Raw data
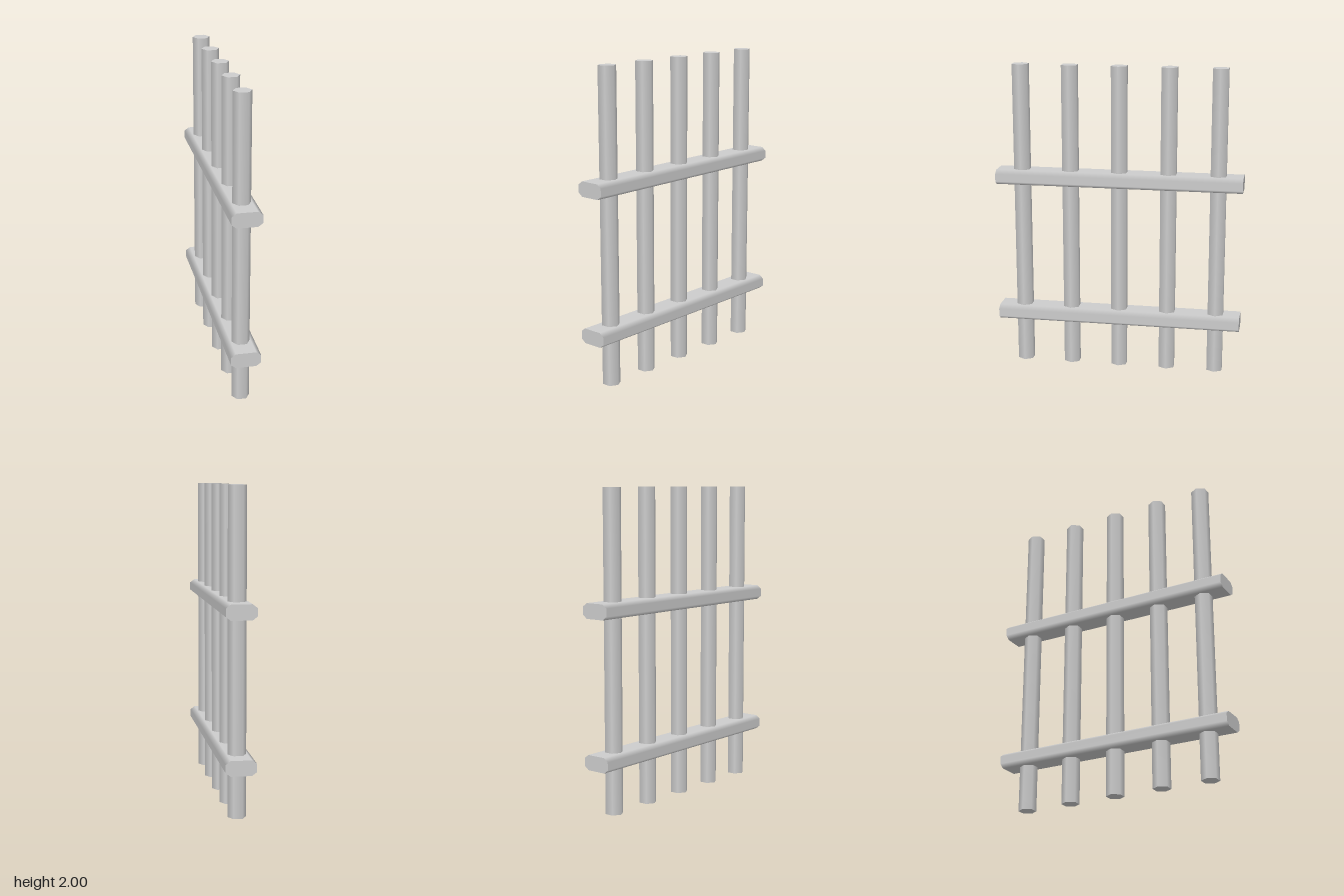
import * as THREE from 'three';

const metal = new THREE.MeshStandardMaterial({ color: 0xcccccc });
metal.name = 'light grey metal';

// Flat rail running along z: chamfered section with softly shaded edges
function railGeometry(halfW, halfH, flatX, flatY, length) {
  const shape = new THREE.Shape([
    [halfW, -flatY], [halfW, flatY], [flatX, halfH], [-flatX, halfH],
    [-halfW, flatY], [-halfW, -flatY], [-flatX, -halfH], [flatX, -halfH],
  ].map(([x, y]) => new THREE.Vector2(x, y)));
  const geo = new THREE.ExtrudeGeometry(shape, { depth: length, bevelEnabled: false });
  geo.translate(0, 0, -length / 2);
  // Wide faces stay flat; the chamfers blend between them
  const pos = geo.attributes.position, nor = geo.attributes.normal;
  for (let i = 0; i < pos.count; i++) {
    if (Math.abs(nor.getZ(i)) > 0.5) continue;
    const x = pos.getX(i), y = pos.getY(i);
    if (Math.abs(x) > halfW - 1e-4) nor.setXYZ(i, Math.sign(x), 0, 0);
    else nor.setXYZ(i, 0, Math.sign(y), 0);
  }
  return geo;
}

export function createModel() {
  const group = new THREE.Group();
  group.name = 'barFence';

  // Five upright six-sided bars
  const barGeo = new THREE.CylinderGeometry(0.057, 0.057, 2, 6);
  barGeo.rotateY(Math.PI / 6);
  for (let i = -2; i <= 2; i++) {
    const bar = new THREE.Mesh(barGeo, metal);
    bar.name = `uprightBar${i + 3}`;
    bar.position.set(0, 1, i * 0.32);
    group.add(bar);
  }

  // Two cross rails
  const railGeo = railGeometry(0.094, 0.0475, 0.064, 0.025, 1.6);
  for (const [name, y] of [['lowerRail', 0.342], ['upperRail', 1.268]]) {
    const rail = new THREE.Mesh(railGeo, metal);
    rail.name = name;
    rail.position.y = y;
    group.add(rail);
  }
  return group;
}
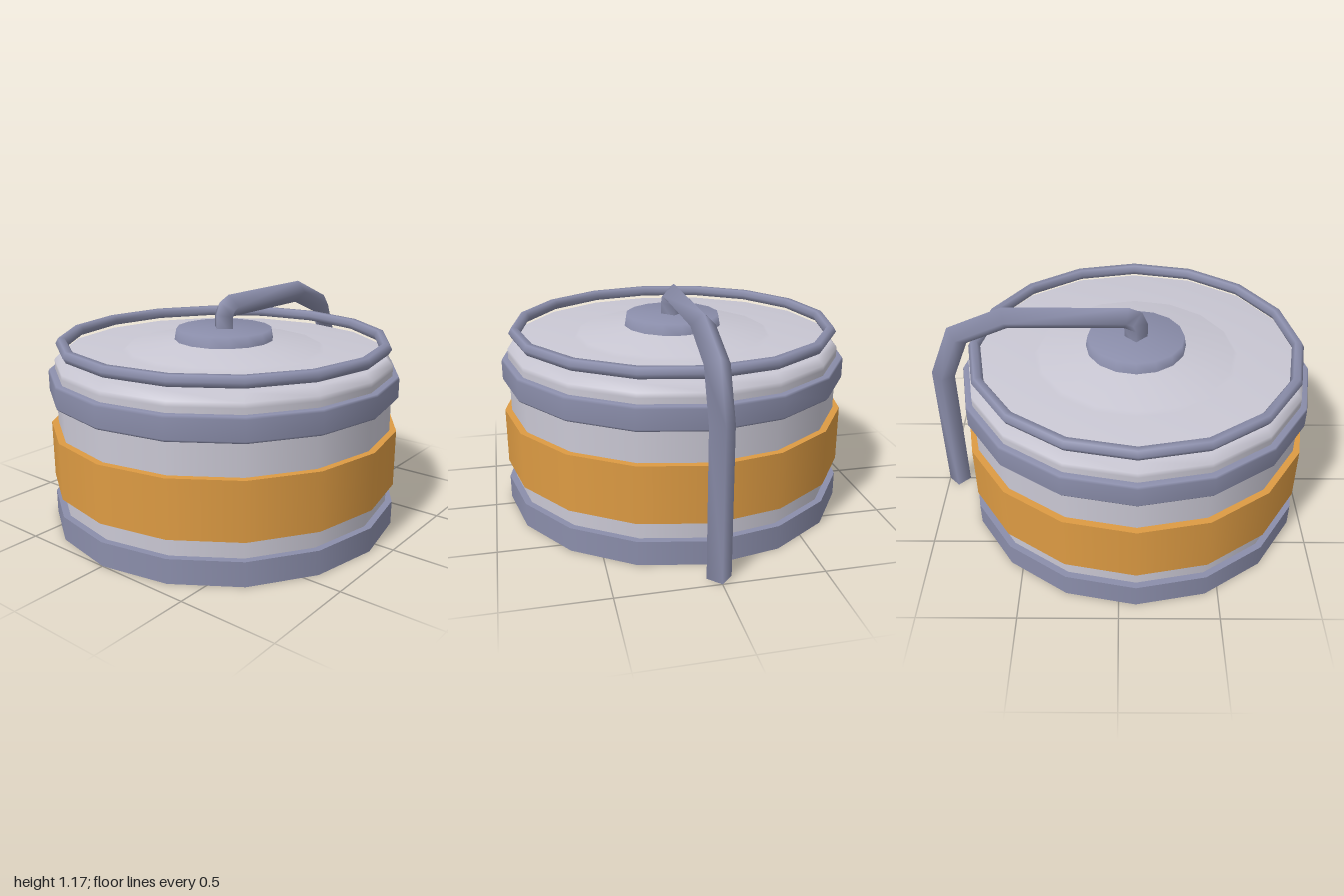
import * as THREE from 'three';

const SIDES = 16;
const CENTRE_Z = 0.085;

const material = (name, color) => {
  const m = new THREE.MeshStandardMaterial({ color });
  m.name = name;
  return m;
};

// Square pipe swept along a path in the y-z plane, mitred at each bend, ends closed.
function sweptPipe(path, r) {
  const pos = [], index = [];
  const pts = path.map(([z, y]) => new THREE.Vector2(z, y));
  const dir = i => pts[i + 1].clone().sub(pts[i]).normalize();
  const last = pts.length - 1;
  pts.forEach((p, i) => {
    const a = dir(Math.max(i - 1, 0)), b = dir(Math.min(i, last - 1));
    const t = a.clone().add(b).normalize();
    const k = r / t.dot(a);
    const nz = -t.y * k, ny = t.x * k;
    pos.push(r, p.y, p.x, 0, p.y + ny, p.x + nz, -r, p.y, p.x, 0, p.y - ny, p.x - nz);
  });
  for (let i = 0; i < last; i++) {
    for (let j = 0; j < 4; j++) {
      const a = i * 4 + j, b = i * 4 + (j + 1) % 4;
      index.push(a, b, a + 4, b, b + 4, a + 4);
    }
  }
  // separate corners for the end caps
  for (const [ring, order] of [[0, [0, 2, 1, 0, 3, 2]], [last, [0, 1, 2, 0, 2, 3]]]) {
    const base = pos.length / 3;
    pos.push(...pos.slice(ring * 12, ring * 12 + 12));
    index.push(...order.map(o => base + o));
  }
  const g = new THREE.BufferGeometry();
  g.setAttribute('position', new THREE.Float32BufferAttribute(pos, 3));
  g.setIndex(index);
  g.computeVertexNormals();
  return g;
}

export function createModel() {
  const model = new THREE.Group();
  model.name = 'storageTank';
  const shell = material('pale grey shell', 0xcac8d4);
  const steel = material('blue grey steel', 0x8b8eab);
  const orange = material('orange paint', 0xdd9b43);

  const add = (name, geometry, mat, y = 0, z = CENTRE_Z) => {
    const mesh = new THREE.Mesh(geometry, mat);
    mesh.name = name;
    mesh.position.set(0, y, z);
    model.add(mesh);
    return mesh;
  };
  const lathe = points =>
    new THREE.LatheGeometry(points.map(([r, y]) => new THREE.Vector2(r, y)), SIDES);
  const band = (name, y0, y1, mat) =>
    add(name, new THREE.CylinderGeometry(0.915, 0.915, y1 - y0, SIDES), mat, (y0 + y1) / 2);

  // Tank wall, bevelled shoulder and shallow roof
  add('tankBody', lathe([
    [0.88, 0.02], [0.88, 0.83], [0.88, 0.855], [0.845, 0.89],
    [0.53, 0.892], [0.51, 0.908], [0.25, 0.945],
  ]), shell);

  // Bands around the wall
  band('baseBand', 0, 0.125, steel);
  band('paintedBand', 0.22, 0.515, orange);
  add('upperBand', lathe([
    [0.87, 0.68], [0.905, 0.68], [0.915, 0.692], [0.915, 0.79], [0.91, 0.802], [0.87, 0.802],
  ]), steel);

  // Guard rail above the roof edge
  const rail = new THREE.TorusGeometry(0.84, 0.031, 6, SIDES);
  rail.rotateX(Math.PI / 2);
  add('guardRail', rail, steel, 0.938);

  // Central hatch
  add('roofHatch', lathe([[0.262, 0.93], [0.25, 1.0], [0, 1.0]]), steel);

  // Pipe from the hatch over the edge and down to the ground
  add('outletPipe', sweptPipe([
    [0.085, 0.96], [0.085, 1.06], [0.07, 1.093], [0.035, 1.107],
    [-0.585, 1.107], [-0.84, 1.0], [-0.94, 0.755], [-0.94, 0],
  ], 0.06), steel, 0, 0);

  return model;
}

Assignment
Give the material above again exactly as it stands, minus any images.

Exercise answer
import * as THREE from 'three';

const metal = new THREE.MeshStandardMaterial({ color: 0xcccccc });
metal.name = 'light grey metal';

// Flat rail running along z: chamfered section with softly shaded edges
function railGeometry(halfW, halfH, flatX, flatY, length) {
  const shape = new THREE.Shape([
    [halfW, -flatY], [halfW, flatY], [flatX, halfH], [-flatX, halfH],
    [-halfW, flatY], [-halfW, -flatY], [-flatX, -halfH], [flatX, -halfH],
  ].map(([x, y]) => new THREE.Vector2(x, y)));
  const geo = new THREE.ExtrudeGeometry(shape, { depth: length, bevelEnabled: false });
  geo.translate(0, 0, -length / 2);
  // Wide faces stay flat; the chamfers blend between them
  const pos = geo.attributes.position, nor = geo.attributes.normal;
  for (let i = 0; i < pos.count; i++) {
    if (Math.abs(nor.getZ(i)) > 0.5) continue;
    const x = pos.getX(i), y = pos.getY(i);
    if (Math.abs(x) > halfW - 1e-4) nor.setXYZ(i, Math.sign(x), 0, 0);
    else nor.setXYZ(i, 0, Math.sign(y), 0);
  }
  return geo;
}

export function createModel() {
  const group = new THREE.Group();
  group.name = 'barFence';

  // Five upright six-sided bars
  const barGeo = new THREE.CylinderGeometry(0.057, 0.057, 2, 6);
  barGeo.rotateY(Math.PI / 6);
  for (let i = -2; i <= 2; i++) {
    const bar = new THREE.Mesh(barGeo, metal);
    bar.name = `uprightBar${i + 3}`;
    bar.position.set(0, 1, i * 0.32);
    group.add(bar);
  }

  // Two cross rails
  const railGeo = railGeometry(0.094, 0.0475, 0.064, 0.025, 1.6);
  for (const [name, y] of [['lowerRail', 0.342], ['upperRail', 1.268]]) {
    const rail = new THREE.Mesh(railGeo, metal);
    rail.name = name;
    rail.position.y = y;
    group.add(rail);
  }
  return group;
}
import * as THREE from 'three';

const SIDES = 16;
const CENTRE_Z = 0.085;

const material = (name, color) => {
  const m = new THREE.MeshStandardMaterial({ color });
  m.name = name;
  return m;
};

// Square pipe swept along a path in the y-z plane, mitred at each bend, ends closed.
function sweptPipe(path, r) {
  const pos = [], index = [];
  const pts = path.map(([z, y]) => new THREE.Vector2(z, y));
  const dir = i => pts[i + 1].clone().sub(pts[i]).normalize();
  const last = pts.length - 1;
  pts.forEach((p, i) => {
    const a = dir(Math.max(i - 1, 0)), b = dir(Math.min(i, last - 1));
    const t = a.clone().add(b).normalize();
    const k = r / t.dot(a);
    const nz = -t.y * k, ny = t.x * k;
    pos.push(r, p.y, p.x, 0, p.y + ny, p.x + nz, -r, p.y, p.x, 0, p.y - ny, p.x - nz);
  });
  for (let i = 0; i < last; i++) {
    for (let j = 0; j < 4; j++) {
      const a = i * 4 + j, b = i * 4 + (j + 1) % 4;
      index.push(a, b, a + 4, b, b + 4, a + 4);
    }
  }
  // separate corners for the end caps
  for (const [ring, order] of [[0, [0, 2, 1, 0, 3, 2]], [last, [0, 1, 2, 0, 2, 3]]]) {
    const base = pos.length / 3;
    pos.push(...pos.slice(ring * 12, ring * 12 + 12));
    index.push(...order.map(o => base + o));
  }
  const g = new THREE.BufferGeometry();
  g.setAttribute('position', new THREE.Float32BufferAttribute(pos, 3));
  g.setIndex(index);
  g.computeVertexNormals();
  return g;
}

export function createModel() {
  const model = new THREE.Group();
  model.name = 'storageTank';
  const shell = material('pale grey shell', 0xcac8d4);
  const steel = material('blue grey steel', 0x8b8eab);
  const orange = material('orange paint', 0xdd9b43);

  const add = (name, geometry, mat, y = 0, z = CENTRE_Z) => {
    const mesh = new THREE.Mesh(geometry, mat);
    mesh.name = name;
    mesh.position.set(0, y, z);
    model.add(mesh);
    return mesh;
  };
  const lathe = points =>
    new THREE.LatheGeometry(points.map(([r, y]) => new THREE.Vector2(r, y)), SIDES);
  const band = (name, y0, y1, mat) =>
    add(name, new THREE.CylinderGeometry(0.915, 0.915, y1 - y0, SIDES), mat, (y0 + y1) / 2);

  // Tank wall, bevelled shoulder and shallow roof
  add('tankBody', lathe([
    [0.88, 0.02], [0.88, 0.83], [0.88, 0.855], [0.845, 0.89],
    [0.53, 0.892], [0.51, 0.908], [0.25, 0.945],
  ]), shell);

  // Bands around the wall
  band('baseBand', 0, 0.125, steel);
  band('paintedBand', 0.22, 0.515, orange);
  add('upperBand', lathe([
    [0.87, 0.68], [0.905, 0.68], [0.915, 0.692], [0.915, 0.79], [0.91, 0.802], [0.87, 0.802],
  ]), steel);

  // Guard rail above the roof edge
  const rail = new THREE.TorusGeometry(0.84, 0.031, 6, SIDES);
  rail.rotateX(Math.PI / 2);
  add('guardRail', rail, steel, 0.938);

  // Central hatch
  add('roofHatch', lathe([[0.262, 0.93], [0.25, 1.0], [0, 1.0]]), steel);

  // Pipe from the hatch over the edge and down to the ground
  add('outletPipe', sweptPipe([
    [0.085, 0.96], [0.085, 1.06], [0.07, 1.093], [0.035, 1.107],
    [-0.585, 1.107], [-0.84, 1.0], [-0.94, 0.755], [-0.94, 0],
  ], 0.06), steel, 0, 0);

  return model;
}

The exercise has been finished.